ISBN: 978-1-80382-400-0 (Print)

ISBN: 978-1-80382-397-3 (Online)

ISBN: 978-1-80382-399-7 (Epub)


For Edan, and for all the learners who inspire me.

These cases, thus become vehicles for change in the learning environment, and act as an ‘intermediate step between the classroom and employment as a means to’ discuss and prepare students for client-based projects (Robles & Baker, 2019, p. 205).

List of Figures and Table

Chapter 2
Figure 1. The Structure of Cases as Pedagogy.
Chapter 3
Figure 2. The Theory-Application-Implication (TAI) Framework for Applying Case Pedagogy in the Classroom (i.e. the ‘How’).
Figure 3. Examples of Implicit, Deep and Surface Structures Used in a Case-Based Approach to Management Education.
Figure 4. Scaffolding Case Method for First-Year Undergraduate Students.
Figure 5. An Example of Forward Why-Questioning.
Figure 6. An Example of Backward Why-Questioning.
Chapter 4
Figure 7. ‘Skill Pastures’ (A–E) Help Novice Students Develop Critical thinking and Decision-Making Skills.
Figure 8A. The Surface Structures I Create Help Learners Develop the Crucial Habits of Head, Heart and Hand of Management Practice.
Figure 8B. Worksheets 8A and 8B (‘Know’ and ‘Do’).
Figure 8C. Worksheet 8D and Group Decision Statement (‘Be’ and ‘Decision’).
Chapter 6
Backward Why-Questioning Examples (Working Backwards From the Assignment Question to Identify an Issue).
Forward Why-Questioning Examples (Working Forward From Case Facts to Identify an Issue).
Chapter 5
Table 1. Leading a Case Teaching Team Using the Three Stages of Adaptive Leadership.
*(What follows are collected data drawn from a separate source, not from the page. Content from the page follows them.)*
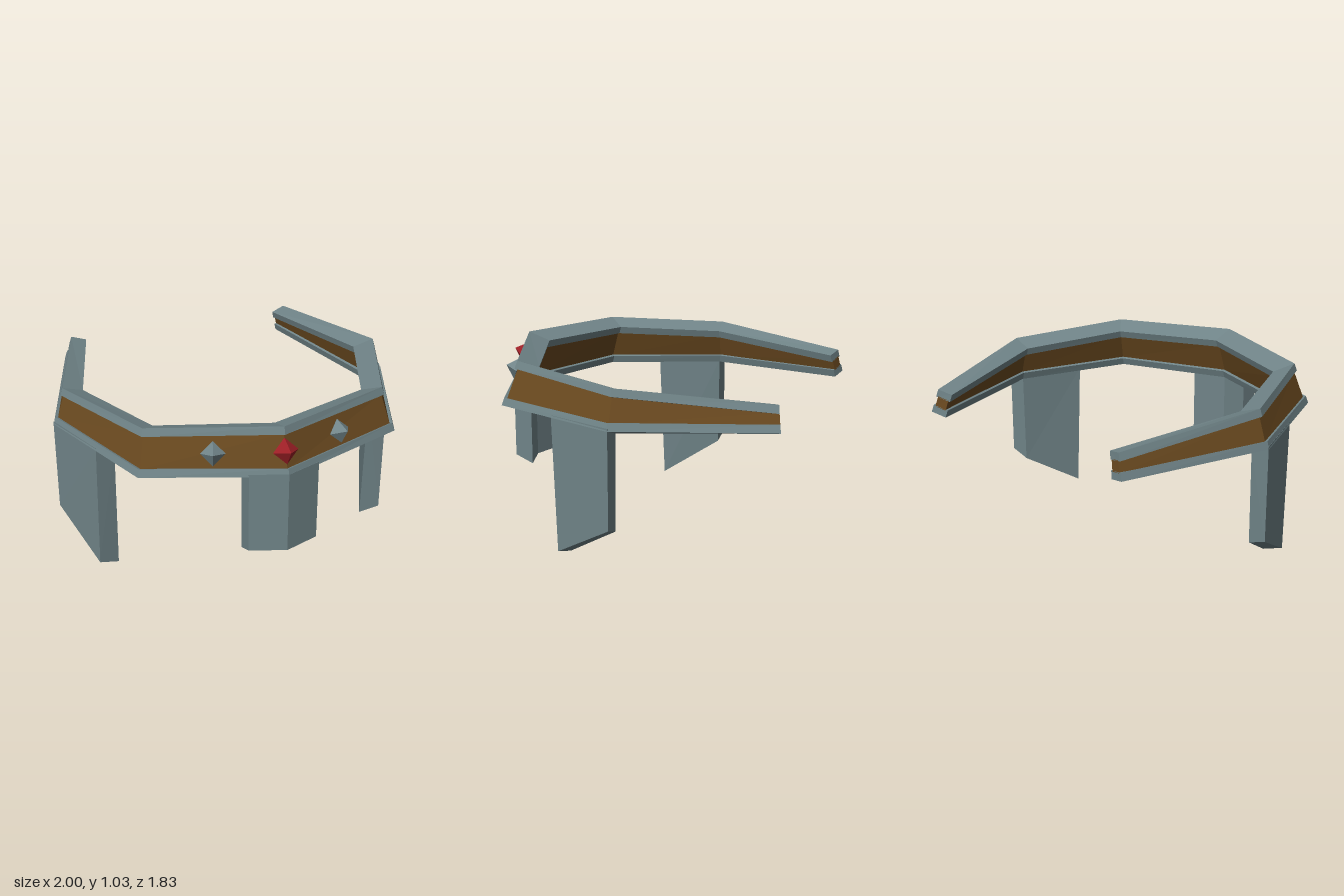
import * as THREE from 'three';

const material = (color) => new THREE.MeshStandardMaterial({ color, flatShading: true });
const steel = material(0x708488);
const leather = material(0x6b4a20);
const ruby = material(0x9c1f26);

// Skins four-cornered sections (outer bottom, inner bottom, inner top, outer top)
// that run from the model's right, around the front, to its left.
function loft(name, sections, mat) {
  const pos = [];
  const quad = (a, b, c, d) => pos.push(...a, ...b, ...c, ...a, ...c, ...d);
  for (let i = 0; i < sections.length - 1; i++) {
    const s = sections[i], t = sections[i + 1];
    for (let k = 0; k < 4; k++) {
      const n = (k + 1) % 4;
      quad(s[n], t[n], t[k], s[k]);
    }
  }
  const first = sections[0], last = sections[sections.length - 1];
  quad(first[0], first[3], first[2], first[1]);
  quad(last[0], last[1], last[2], last[3]);
  const geo = new THREE.BufferGeometry();
  geo.setAttribute('position', new THREE.Float32BufferAttribute(pos, 3));
  geo.computeVertexNormals();
  const mesh = new THREE.Mesh(geo, mat);
  mesh.name = name;
  return mesh;
}

const mirrored = (sections) =>
  sections.map((s) => s.map(([x, y, z]) => [-x, y, z])).reverse();

const mix = (a, b, t) => a.map((v, i) => v + (b[i] - v) * t);

// Envelope of the headband at the front, front corner, side and back end
const frames = [
  [[0, 0.78, 0.9], [0, 0.735, 0.78], [0, 0.99, 0.69], [0, 1.035, 0.82]],
  [[0.73, 0.78, 0.64], [0.64, 0.735, 0.55], [0.595, 0.975, 0.475], [0.675, 1.02, 0.565]],
  [[1, 0.775, -0.08], [0.885, 0.735, -0.09], [0.82, 0.945, -0.1], [0.937, 0.985, -0.085]],
  [[0.735, 0.775, -0.91], [0.645, 0.755, -0.885], [0.61, 0.89, -0.86], [0.695, 0.91, -0.887]],
];

// Cuts a layer out of the envelope: lo and hi give heights as fractions, inset narrows it
function layer(name, lo, hi, inset, mat) {
  const half = frames.map(([ob, ib, it, ot]) => {
    const h = ot[1] - ob[1];
    const at = (u, v) => mix(mix(ob, ib, u), mix(ot, it, u), v);
    const a = lo(h), b = hi(h);
    return [at(inset, a), at(1 - inset, a), at(1 - inset, b), at(inset, b)];
  });
  return loft(name, [...mirrored(half).slice(0, -1), ...half], mat);
}

// Octahedral stud half sunk into the leaning band
function stud(name, x, y, z, yaw, radius, depth, mat) {
  const geo = new THREE.OctahedronGeometry(1, 0);
  geo.scale(radius, radius, depth);
  const mesh = new THREE.Mesh(geo, mat);
  mesh.name = name;
  mesh.position.set(x, y, z);
  mesh.rotation.set(-0.33, yaw, 0, 'YXZ');
  return mesh;
}

export function createModel() {
  const group = new THREE.Group();
  group.name = 'helmetFrame';

  // Headband: lower rim, recessed band, upper rim
  const rim = 0.042;
  group.add(
    layer('lowerRim', () => 0, (h) => rim / h, 0, steel),
    layer('band', (h) => (rim - 0.005) / h, (h) => 1 - (rim - 0.005) / h, 0.13, leather),
    layer('upperRim', (h) => 1 - rim / h, () => 1, 0, steel),
  );

  // Nose guard, folded along the middle
  const noseHalf = [
    [[0, 0.33, 0.9], [0, 0.285, 0.785], [0, 0.75, 0.785], [0, 0.795, 0.9]],
    [[0.195, 0.33, 0.832], [0.195, 0.285, 0.727], [0.195, 0.75, 0.727], [0.195, 0.795, 0.832]],
  ];
  group.add(loft('noseGuard', [mirrored(noseHalf)[0], ...noseHalf], steel));

  // Cheek guards, longer toward the front
  const cheek = [
    [[0.865, 0.04, 0.262], [0.752, 0.005, 0.238], [0.752, 0.75, 0.27], [0.858, 0.79, 0.29]],
    [[1, 0.245, -0.085], [0.89, 0.205, -0.08], [0.89, 0.745, -0.085], [1, 0.79, -0.085]],
  ];
  group.add(loft('leftCheekGuard', cheek, steel));
  group.add(loft('rightCheekGuard', mirrored(cheek), steel));

  // Front gem and the studs beside it
  group.add(stud('centreGem', 0, 0.905, 0.845, 0, 0.07, 0.075, ruby));
  for (const s of [1, -1]) {
    group.add(stud(s > 0 ? 'leftStud' : 'rightStud', s * 0.353, 0.895, 0.727, s * 0.34, 0.066, 0.066, steel));
  }
  return group;
}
My success in education and training so far was thanks to the support I received. Especially while teaching large cohorts of learners, I relied on the knowledge and experiences of teams of teaching and other support staff, and the mentorship of two senior academics in particular.

Professor Polly Parker provided leadership advice and mentorship as I navigated the challenges of learning design and finding my own authentic voice in education. Thank you, Polly, for supporting my initiatives in educational innovation, and for your support as my work was increasingly recognised institutionally and nationally.

Professor Anne Lawrence was a mentor and friend right when I needed it, as I began to consider how I could adapt Case Method to suit less experienced learners, at scale, in Australia and New Zealand. Anne facilitated my introduction to the North American Case Research Association (NACRA) and Case Research Foundation via the Paul R Lawrence Fellowship. I am grateful to my NACRA colleagues as well, on the Board and among its members, for providing a supportive community with whom I could share ideas.

Aliisa Mylonas has read more citation drafts than I can count and provided advice as I gathered evidence of my educational impact. Thank you for your patience and insight.

Importantly, however, I am extremely grateful to the Australian and New Zealand teaching teams I have had the pleasure of working with at the University of Otago (New Zealand), The University of Queensland and Monash University (Australia). Attempting to list all the members of my teaching teams is always risky, as I fear I may miss a few people. Still, with apologies to those I might have missed, it is important to thank, in particular, Afiya Holder, Geoff Greenfield, Geoff Blazer, Janine Narbutas, Ross Strong, Paul Dibley-Maher, Kamran Shafique, Elizabeth Nichols, Grace Williams, Angela Howell, Kirsty Brown, Ruth Burdekin, Fathimath Shiraani, Gemma Irving, Corene Crossin, Karan Pandey, Katie Meissner, Sandra Figueira de Oliveira, April Wright and Jess Co and her team at Monash University.

Some of these people were with me ‘in the trenches’ while we redesigned a management course for the flipped classroom and blended learning across two institutions. Others have provided invaluable support while I taught the MBA or have been very patient while I figured out which cases and assessment structures worked best for different cohorts of students. In 2020, when the COVID-19 pandemic hit, we pivoted quickly to online learning. Like others in our industry around the world, we adapted quickly. Many of those listed above were with me while the pandemic unfolded, and you provided support in ways I did not even know I needed. Thank you. It has been a pleasure to work with and through you all – thank you for your patience, passion and friendship.

Emily Braithwaite's assistance was immensely valuable in finalising this book. Thank you, Emily, for organising my drafts.

Thank you, Edan, for your patience and humour, and in your own way, your wisdom.


Barnes et al., 1994 Robles, V. D. , & Baker, M. J. (2019). Using case-method pedagogy to facilitate audience awareness. IEEE Transactions on Professional Communication, 62(2), 192207.